“I hope [the government] will scrutinize the financing and ownership structure of any deal and put them through the usual PIIN process.”
A court hearing to liquidate a Barclay family’s holding companies to smooth a sale of The Daily Telegraph was adjourned on Monday after an offer to repay in full more than £1.1bn. to Lloyds Banking Group.
The family hopes to deliver a full repayment of the debt before the end of the month.
The adjourned hearing is expected to take place shortly after that date if Barclays fails in this goal.
Initial bids for the Telegraph and Spectator will be submitted on November 28, with billionaire hedge fund tycoon Sir Paul Marshall and Daily Mail owner Lord Rothermere among the potential bidders.
However, the emergence of a potentially imminent deal between Barclays and Lloyds threatens to derail the auction, according to multiple sources.

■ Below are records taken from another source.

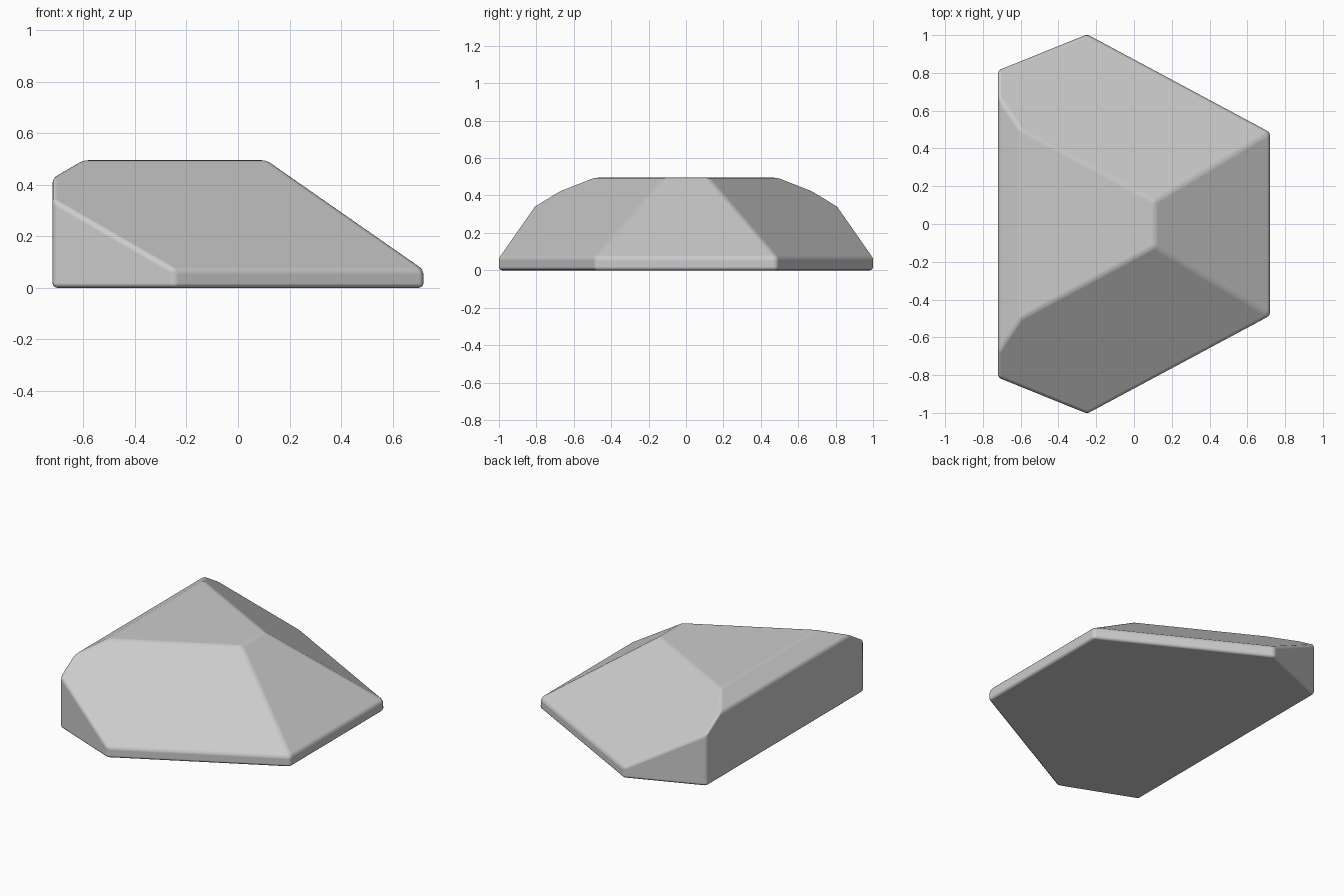
import bpy
import bmesh
import math
from mathutils import Vector

default = bpy.data.objects.get("Cube")
if default:
    bpy.data.objects.remove(default, do_unlink=True)

HEIGHT = 0.495    # flat top
RIM = 0.07        # top of the upright rim
HALF_X = 0.72

# Plain grey stone
stone = bpy.data.materials.new("stone_grey")
stone.use_nodes = True
stone.diffuse_color = (0.6, 0.6, 0.6, 1)
stone.node_tree.nodes["Principled BSDF"].inputs["Base Color"].default_value = (0.6, 0.6, 0.6, 1)

# Solid block to be cut into a faceted wedge
bm = bmesh.new()
bmesh.ops.create_cube(bm, size=1)
bmesh.ops.scale(bm, vec=(2 * HALF_X, 2.4, HEIGHT), verts=bm.verts)
bmesh.ops.translate(bm, vec=(0, 0, HEIGHT / 2), verts=bm.verts)


def cut(point, normal):
    """Slice off everything on the normal side and close the opening."""
    geom = bm.verts[:] + bm.edges[:] + bm.faces[:]
    result = bmesh.ops.bisect_plane(bm, geom=geom, dist=1e-5, plane_co=point,
                                    plane_no=normal, clear_outer=True)
    edges = [e for e in result["geom_cut"] if isinstance(e, bmesh.types.BMEdge)]
    bmesh.ops.contextual_create(bm, geom=edges)


def slope(low, high, outward):
    """Sloping facet through a rim point and a top point with the same outline."""
    out = Vector(outward).normalized()
    run = (Vector(low) - Vector(high)).dot(out)
    rise = high[2] - low[2]
    cut(Vector(low), out * rise + Vector((0, 0, run)))


# Facet on the +x end and the chamfer along the tall -x wall
slope((HALF_X, 0, RIM), (0.11, 0, HEIGHT), (1, 0, 0))
slope((-HALF_X, 0, 0.425), (-0.6, 0, HEIGHT), (-1, 0, 0))

# Front and back: long wall, long facet and short corner wall
for side in (-1, 1):
    long_out = (0.52, side * 0.97, 0)
    cut((HALF_X, side * 0.485, 0), long_out)
    slope((HALF_X, side * 0.485, RIM), (0.11, side * 0.12, HEIGHT), long_out)
    cut((-0.25, side * 1.003, 0), (-0.19, side * 0.47, 0))

bmesh.ops.recalc_face_normals(bm, faces=bm.faces)
mesh = bpy.data.meshes.new("faceted_stone")
bm.to_mesh(mesh)
bm.free()
mesh.materials.append(stone)
body = bpy.data.objects.new("faceted_stone", mesh)
bpy.context.collection.objects.link(body)

# Softly rounded edges
for polygon in mesh.polygons:
    polygon.use_smooth = True
bevel = body.modifiers.new("rounded_edges", "BEVEL")
bevel.width = 0.018
bevel.segments = 3
bevel.limit_method = "ANGLE"
bevel.angle_limit = math.radians(10)
bevel.harden_normals = True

RedBird IMI said on Monday it would convert the £600m loan to the family for equity “on an early occasion”.
This statement appears to undermine Barclays’ earlier claim that its funding partners were merely providing debt finance and that there was therefore no justification for ministers to issue a PIN.
“Under the terms of this agreement, RedBird IMI has an option to convert the loan secured against the Telegraph and Spectator into equity and intends to exercise this option at an early opportunity,” it said.
“Any transfer of ownership will of course be subject to regulatory review and we will continue to cooperate fully with the government and the regulator.”
RedBird IMI plans to lend approximately £600m to the family, with the rest of the debt being funded by a member of Abu Dhabi’s royal family – said to be Sheikh Mansour bin Zayed Al Nahyan – the ultimate owner of a controlling stake in Manchester City Football Club .
The repayment of the debt is nevertheless subject to due diligence by Mr. Zucker’s vehicle.
Barclays has made a number of increased offers in recent months to reject an auction and last month raised its proposal to £1bn.
However, Lloyds has repeatedly told the family and its advisers that they would either have to repay the debt in full or join the auction with other bidders.
Talks orchestrated by Goldman Sachs, the investment bank, have now begun with potential buyers, which also include London-listed media group National World.
Until June, the papers were headed by Aidan Barclay – the nephew of Sir Frederick Barclay, the octogenarian who, with his late twin Sir David, engineered the takeover of the Telegraph 19 years ago.
Lloyds had been locked in talks with Barclays for years over refinancing loans given to them by HBOS prior to the bank’s rescue during the 2008 banking crisis.
The family’s debt to Lloyds also includes some funding linked to Very Group, the Barclay-owned online shopping business.
Ken Costa, the veteran City banker who advised the Barclay brothers on their 2004 purchase of the Telegraph and counts the sale of Harrods to Qatar Holding among his other flagship deals, acts as a strategic adviser to the family.
The Telegraph and Spectator disposals are being overseen by a new group of directors led by Mike McTighe, the boardroom veteran who chairs Openreach and IG Group, the financial trading firm.
McTighe has been appointed chairman of Press Acquisitions and May Corporation, the respective parent companies of TMG and The Spectator (1828), which publishes the media titles.
In July, Telegraph Media Group (TMG) published full-year results that showed pre-tax profits had risen by a third to around £39m in 2022.
A successful digital subscription strategy and “continued strong cost management” were cited as reasons for the company’s earnings growth.
“Our vision is to reach more paying readers than at any other time in our history and we are firmly on track to reach our target of 1 million subscriptions by 2023 ahead of our year-end target,” said Nick Hugh, TMG’s CEO. .
“RedBird IMI is fully committed to maintaining the existing editorial team of the Telegraph and Spectator publications and believes that editorial independence for these titles is essential to protect their reputation and credibility,” Monday’s statement read.
“We are excited about the opportunity to support the titles’ existing management to expand the reach of the titles in the UK, US and other English-speaking countries.”
Richards could not be reached for comment.